A faithful copy without images is required: write out all the records exactly.

(Dataset entries)
◇ ◇ ◇

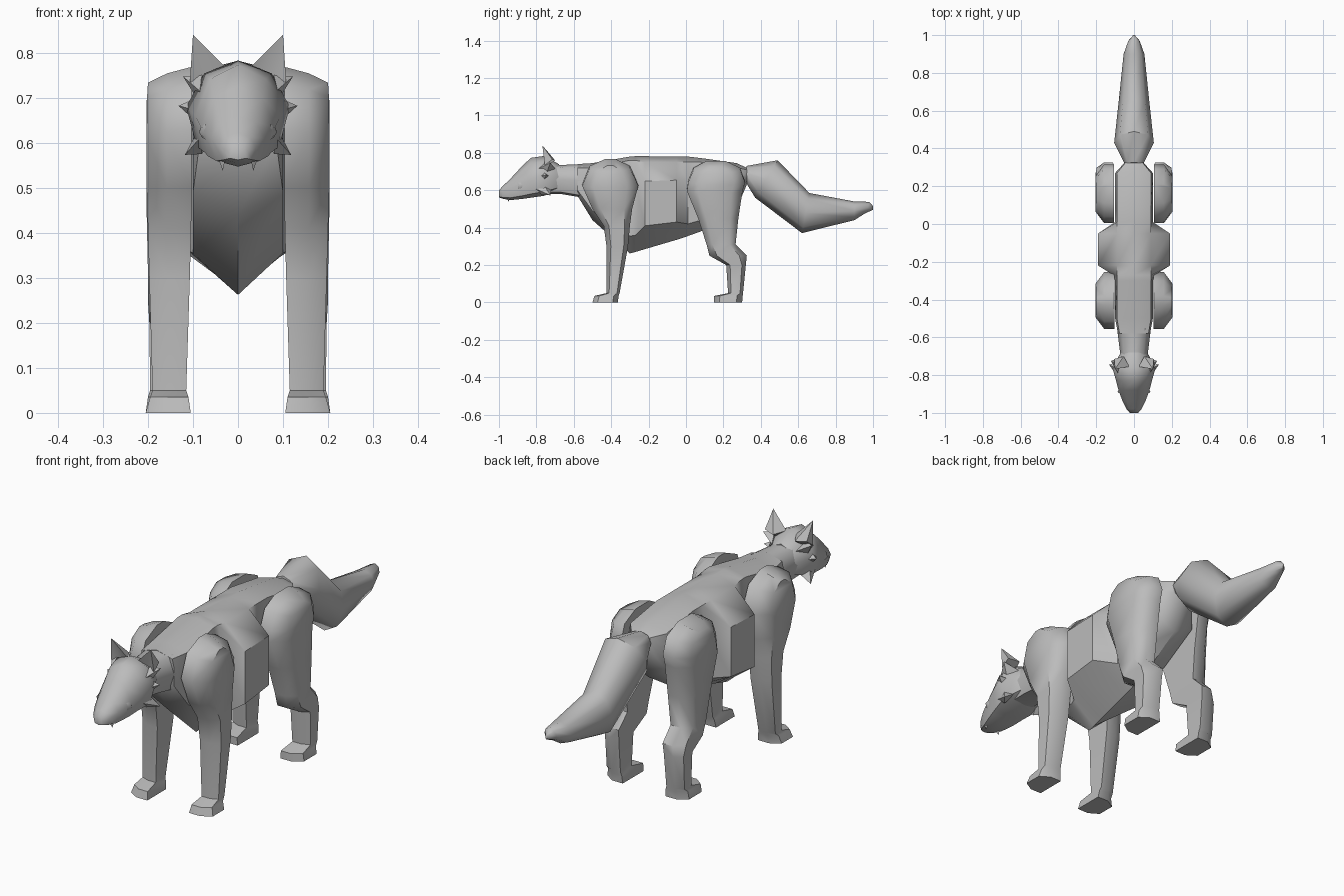
import bpy, bmesh, math

fur = bpy.data.materials.new("grey_fur")
fur.diffuse_color = (0.5, 0.5, 0.5, 1)


def finish(name, bm, angle=40):
    """Turn a bmesh into a smooth shaded object with sharp creases."""
    bmesh.ops.remove_doubles(bm, verts=bm.verts, dist=0.0005)
    bmesh.ops.recalc_face_normals(bm, faces=bm.faces)
    me = bpy.data.meshes.new(name)
    bm.to_mesh(me)
    bm.free()
    ob = bpy.data.objects.new(name, me)
    bpy.context.collection.objects.link(ob)
    me.materials.append(fur)
    bpy.ops.object.select_all(action='DESELECT')
    ob.select_set(True)
    bpy.context.view_layer.objects.active = ob
    bpy.ops.object.shade_smooth_by_angle(angle=math.radians(angle))
    return ob


def loft(name, rings, angle=40):
    """Skin a list of equal-length point rings and cap both ends."""
    bm = bmesh.new()
    rows = [[bm.verts.new(p) for p in ring] for ring in rings]
    n = len(rows[0])
    for a, b in zip(rows, rows[1:]):
        for i in range(n):
            j = (i + 1) % n
            bm.faces.new((a[i], a[j], b[j], b[i]))
    bm.faces.new(rows[0])
    bm.faces.new(rows[-1])
    return finish(name, bm, angle)


def mirrored(half):
    """Close a half section running from the top centre to the bottom centre."""
    return half + [(-x, y, z) for x, y, z in half[-2:0:-1]]


# body: y, half width, top, upper side, lower side, keel
body = [(-0.58, 0.085, 0.74, 0.72, 0.60, 0.57), (-0.50, 0.10, 0.745, 0.72, 0.49, 0.44),
        (-0.30, 0.10, 0.78, 0.76, 0.355, 0.262), (-0.27, 0.11, 0.782, 0.76, 0.36, 0.27),
        (-0.22, 0.19, 0.782, 0.75, 0.41, 0.285), (-0.05, 0.19, 0.78, 0.75, 0.43, 0.335),
        (0.01, 0.10, 0.78, 0.75, 0.42, 0.355), (0.08, 0.10, 0.772, 0.75, 0.44, 0.38),
        (0.27, 0.10, 0.745, 0.72, 0.55, 0.50), (0.325, 0.05, 0.72, 0.71, 0.65, 0.63)]
loft("body", [mirrored([(0, y, t), (min(w, 0.1) * 0.9, y, u), (w, y, u * 0.7 + l * 0.3),
                        (w, y, l), (0, y, k)]) for y, w, t, u, l, k in body], 45)

# neck: y, half width, top, bottom
neck = [(-0.78, 0.07, 0.75, 0.58), (-0.67, 0.075, 0.735, 0.58), (-0.55, 0.09, 0.74, 0.56)]
loft("neck", [mirrored([(0, y, t), (w * 0.7, y, t - 0.015), (w, y, (t + b) / 2),
                        (w * 0.7, y, b + 0.01), (0, y, b)]) for y, w, t, b in neck], 60)

# head: y, half width, top, widest height, bottom
head = [(-1.0, 0.022, 0.60, 0.58, 0.562), (-0.98, 0.04, 0.622, 0.59, 0.555),
        (-0.94, 0.06, 0.66, 0.61, 0.547), (-0.88, 0.082, 0.725, 0.635, 0.553),
        (-0.83, 0.095, 0.773, 0.66, 0.56), (-0.76, 0.115, 0.783, 0.68, 0.57),
        (-0.68, 0.07, 0.74, 0.67, 0.60)]
loft("head", [mirrored([(0, y, t), (w * 0.65, y, t * 0.72 + m * 0.28), (w, y, m),
                        (w * 0.8, y, b * 0.8 + m * 0.2), (0, y, b)]) for y, w, t, m, b in head], 55)

# tail: centre y, centre z, half width, top offset (dy, dz); the bottom mirrors the top
tail = [(0.32, 0.69, 0.05, 0.005, 0.04), (0.43, 0.66, 0.105, 0.06, 0.10),
        (0.64, 0.478, 0.082, 0.02, 0.107), (0.90, 0.49, 0.055, 0.0, 0.05),
        (0.97, 0.508, 0.03, 0.01, 0.03), (1.0, 0.505, 0.004, 0.0, 0.01)]
loft("tail", [[(w * math.sin(a), y + dy * math.cos(a), z + dz * math.cos(a))
               for a in [k * math.tau / 8 for k in range(8)]]
              for y, z, w, dy, dz in tail], 50)

# legs: z, front y, back y, inner x, outer x
front_leg = [(0.0, -0.50, -0.365, 0.105, 0.205), (0.035, -0.49, -0.36, 0.11, 0.195),
             (0.05, -0.425, -0.355, 0.115, 0.19), (0.30, -0.425, -0.31, 0.107, 0.197),
             (0.41, -0.44, -0.30, 0.104, 0.20), (0.50, -0.50, -0.288, 0.103, 0.203),
             (0.63, -0.555, -0.255, 0.103, 0.203), (0.73, -0.515, -0.30, 0.103, 0.202),
             (0.768, -0.43, -0.38, 0.105, 0.20)]
hind_leg = [(0.0, 0.15, 0.30, 0.107, 0.205), (0.035, 0.15, 0.303, 0.11, 0.20),
            (0.05, 0.225, 0.305, 0.115, 0.195), (0.20, 0.215, 0.32, 0.113, 0.197),
            (0.25, 0.125, 0.325, 0.11, 0.20), (0.31, 0.11, 0.265, 0.108, 0.20),
            (0.45, 0.065, 0.28, 0.105, 0.203), (0.60, 0.005, 0.302, 0.105, 0.203),
            (0.65, 0.012, 0.315, 0.105, 0.203), (0.72, 0.04, 0.29, 0.105, 0.203),
            (0.757, 0.11, 0.21, 0.106, 0.20)]


def leg_ring(s, z, f, b, i, o):
    d, drop = (b - f) * 0.2, 0.035 * max(0, (z - 0.5) / 0.27)
    m = i + (o - i) * 0.55
    return [(s * i, f, z), (s * m, f, z - drop * 0.4), (s * o, f + d, z - drop),
            (s * o, b - d, z - drop), (s * m, b, z - drop * 0.4), (s * i, b, z)]


def spike(name, base, tip, angle=30):
    """A pointed part from a base polygon to a tip."""
    bm = bmesh.new()
    t = bm.verts.new(tip)
    vs = [bm.verts.new(p) for p in base]
    bm.faces.new(vs)
    for k in range(len(vs)):
        bm.faces.new((vs[k], vs[(k + 1) % len(vs)], t))
    finish(name, bm, angle)


for s, side in ((1, "right"), (-1, "left")):
    loft(side + "_front_leg", [leg_ring(s, *r) for r in front_leg], 50)
    loft(side + "_hind_leg", [leg_ring(s, *r) for r in hind_leg], 50)
    # ear with a hollow front
    spike(side + "_ear", [(s * 0.025, -0.755, 0.765), (s * 0.065, -0.735, 0.735),
                          (s * 0.107, -0.755, 0.735), (s * 0.105, -0.715, 0.765),
                          (s * 0.055, -0.70, 0.76)], (s * 0.1, -0.768, 0.84), 40)
    # cheek tufts: upper, middle, lower
    for name, y, z, tip in (("upper", -0.75, 0.715, (0.122, -0.725, 0.747)),
                            ("middle", -0.77, 0.67, (0.132, -0.745, 0.682)),
                            ("lower", -0.77, 0.61, (0.118, -0.725, 0.573))):
        spike(side + "_" + name + "_cheek_tuft",
              [(s * 0.085, y - 0.04, z), (s * 0.08, y, z + 0.035),
               (s * 0.06, y + 0.05, z), (s * 0.08, y, z - 0.035)],
              (s * tip[0], tip[1], tip[2]))
    # fang
    spike(side + "_fang", [(s * 0.025, -0.965, 0.575), (s * 0.047, -0.95, 0.575),
                           (s * 0.035, -0.935, 0.575)], (s * 0.034, -0.948, 0.538))
    # almond eye
    spike(side + "_eye", [(s * 0.072, -0.90, 0.642), (s * 0.08, -0.872, 0.64),
                          (s * 0.08, -0.877, 0.612), (s * 0.072, -0.897, 0.607)],
          (s * 0.087, -0.89, 0.624), 60)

◇ ◇ ◇

▶ OUTPUT FOR THIS EXERCISE:
import bpy, bmesh, math

fur = bpy.data.materials.new("grey_fur")
fur.diffuse_color = (0.5, 0.5, 0.5, 1)


def finish(name, bm, angle=40):
    """Turn a bmesh into a smooth shaded object with sharp creases."""
    bmesh.ops.remove_doubles(bm, verts=bm.verts, dist=0.0005)
    bmesh.ops.recalc_face_normals(bm, faces=bm.faces)
    me = bpy.data.meshes.new(name)
    bm.to_mesh(me)
    bm.free()
    ob = bpy.data.objects.new(name, me)
    bpy.context.collection.objects.link(ob)
    me.materials.append(fur)
    bpy.ops.object.select_all(action='DESELECT')
    ob.select_set(True)
    bpy.context.view_layer.objects.active = ob
    bpy.ops.object.shade_smooth_by_angle(angle=math.radians(angle))
    return ob


def loft(name, rings, angle=40):
    """Skin a list of equal-length point rings and cap both ends."""
    bm = bmesh.new()
    rows = [[bm.verts.new(p) for p in ring] for ring in rings]
    n = len(rows[0])
    for a, b in zip(rows, rows[1:]):
        for i in range(n):
            j = (i + 1) % n
            bm.faces.new((a[i], a[j], b[j], b[i]))
    bm.faces.new(rows[0])
    bm.faces.new(rows[-1])
    return finish(name, bm, angle)


def mirrored(half):
    """Close a half section running from the top centre to the bottom centre."""
    return half + [(-x, y, z) for x, y, z in half[-2:0:-1]]


# body: y, half width, top, upper side, lower side, keel
body = [(-0.58, 0.085, 0.74, 0.72, 0.60, 0.57), (-0.50, 0.10, 0.745, 0.72, 0.49, 0.44),
        (-0.30, 0.10, 0.78, 0.76, 0.355, 0.262), (-0.27, 0.11, 0.782, 0.76, 0.36, 0.27),
        (-0.22, 0.19, 0.782, 0.75, 0.41, 0.285), (-0.05, 0.19, 0.78, 0.75, 0.43, 0.335),
        (0.01, 0.10, 0.78, 0.75, 0.42, 0.355), (0.08, 0.10, 0.772, 0.75, 0.44, 0.38),
        (0.27, 0.10, 0.745, 0.72, 0.55, 0.50), (0.325, 0.05, 0.72, 0.71, 0.65, 0.63)]
loft("body", [mirrored([(0, y, t), (min(w, 0.1) * 0.9, y, u), (w, y, u * 0.7 + l * 0.3),
                        (w, y, l), (0, y, k)]) for y, w, t, u, l, k in body], 45)

# neck: y, half width, top, bottom
neck = [(-0.78, 0.07, 0.75, 0.58), (-0.67, 0.075, 0.735, 0.58), (-0.55, 0.09, 0.74, 0.56)]
loft("neck", [mirrored([(0, y, t), (w * 0.7, y, t - 0.015), (w, y, (t + b) / 2),
                        (w * 0.7, y, b + 0.01), (0, y, b)]) for y, w, t, b in neck], 60)

# head: y, half width, top, widest height, bottom
head = [(-1.0, 0.022, 0.60, 0.58, 0.562), (-0.98, 0.04, 0.622, 0.59, 0.555),
        (-0.94, 0.06, 0.66, 0.61, 0.547), (-0.88, 0.082, 0.725, 0.635, 0.553),
        (-0.83, 0.095, 0.773, 0.66, 0.56), (-0.76, 0.115, 0.783, 0.68, 0.57),
        (-0.68, 0.07, 0.74, 0.67, 0.60)]
loft("head", [mirrored([(0, y, t), (w * 0.65, y, t * 0.72 + m * 0.28), (w, y, m),
                        (w * 0.8, y, b * 0.8 + m * 0.2), (0, y, b)]) for y, w, t, m, b in head], 55)

# tail: centre y, centre z, half width, top offset (dy, dz); the bottom mirrors the top
tail = [(0.32, 0.69, 0.05, 0.005, 0.04), (0.43, 0.66, 0.105, 0.06, 0.10),
        (0.64, 0.478, 0.082, 0.02, 0.107), (0.90, 0.49, 0.055, 0.0, 0.05),
        (0.97, 0.508, 0.03, 0.01, 0.03), (1.0, 0.505, 0.004, 0.0, 0.01)]
loft("tail", [[(w * math.sin(a), y + dy * math.cos(a), z + dz * math.cos(a))
               for a in [k * math.tau / 8 for k in range(8)]]
              for y, z, w, dy, dz in tail], 50)

# legs: z, front y, back y, inner x, outer x
front_leg = [(0.0, -0.50, -0.365, 0.105, 0.205), (0.035, -0.49, -0.36, 0.11, 0.195),
             (0.05, -0.425, -0.355, 0.115, 0.19), (0.30, -0.425, -0.31, 0.107, 0.197),
             (0.41, -0.44, -0.30, 0.104, 0.20), (0.50, -0.50, -0.288, 0.103, 0.203),
             (0.63, -0.555, -0.255, 0.103, 0.203), (0.73, -0.515, -0.30, 0.103, 0.202),
             (0.768, -0.43, -0.38, 0.105, 0.20)]
hind_leg = [(0.0, 0.15, 0.30, 0.107, 0.205), (0.035, 0.15, 0.303, 0.11, 0.20),
            (0.05, 0.225, 0.305, 0.115, 0.195), (0.20, 0.215, 0.32, 0.113, 0.197),
            (0.25, 0.125, 0.325, 0.11, 0.20), (0.31, 0.11, 0.265, 0.108, 0.20),
            (0.45, 0.065, 0.28, 0.105, 0.203), (0.60, 0.005, 0.302, 0.105, 0.203),
            (0.65, 0.012, 0.315, 0.105, 0.203), (0.72, 0.04, 0.29, 0.105, 0.203),
            (0.757, 0.11, 0.21, 0.106, 0.20)]


def leg_ring(s, z, f, b, i, o):
    d, drop = (b - f) * 0.2, 0.035 * max(0, (z - 0.5) / 0.27)
    m = i + (o - i) * 0.55
    return [(s * i, f, z), (s * m, f, z - drop * 0.4), (s * o, f + d, z - drop),
            (s * o, b - d, z - drop), (s * m, b, z - drop * 0.4), (s * i, b, z)]


def spike(name, base, tip, angle=30):
    """A pointed part from a base polygon to a tip."""
    bm = bmesh.new()
    t = bm.verts.new(tip)
    vs = [bm.verts.new(p) for p in base]
    bm.faces.new(vs)
    for k in range(len(vs)):
        bm.faces.new((vs[k], vs[(k + 1) % len(vs)], t))
    finish(name, bm, angle)


for s, side in ((1, "right"), (-1, "left")):
    loft(side + "_front_leg", [leg_ring(s, *r) for r in front_leg], 50)
    loft(side + "_hind_leg", [leg_ring(s, *r) for r in hind_leg], 50)
    # ear with a hollow front
    spike(side + "_ear", [(s * 0.025, -0.755, 0.765), (s * 0.065, -0.735, 0.735),
                          (s * 0.107, -0.755, 0.735), (s * 0.105, -0.715, 0.765),
                          (s * 0.055, -0.70, 0.76)], (s * 0.1, -0.768, 0.84), 40)
    # cheek tufts: upper, middle, lower
    for name, y, z, tip in (("upper", -0.75, 0.715, (0.122, -0.725, 0.747)),
                            ("middle", -0.77, 0.67, (0.132, -0.745, 0.682)),
                            ("lower", -0.77, 0.61, (0.118, -0.725, 0.573))):
        spike(side + "_" + name + "_cheek_tuft",
              [(s * 0.085, y - 0.04, z), (s * 0.08, y, z + 0.035),
               (s * 0.06, y + 0.05, z), (s * 0.08, y, z - 0.035)],
              (s * tip[0], tip[1], tip[2]))
    # fang
    spike(side + "_fang", [(s * 0.025, -0.965, 0.575), (s * 0.047, -0.95, 0.575),
                           (s * 0.035, -0.935, 0.575)], (s * 0.034, -0.948, 0.538))
    # almond eye
    spike(side + "_eye", [(s * 0.072, -0.90, 0.642), (s * 0.08, -0.872, 0.64),
                          (s * 0.08, -0.877, 0.612), (s * 0.072, -0.897, 0.607)],
          (s * 0.087, -0.89, 0.624), 60)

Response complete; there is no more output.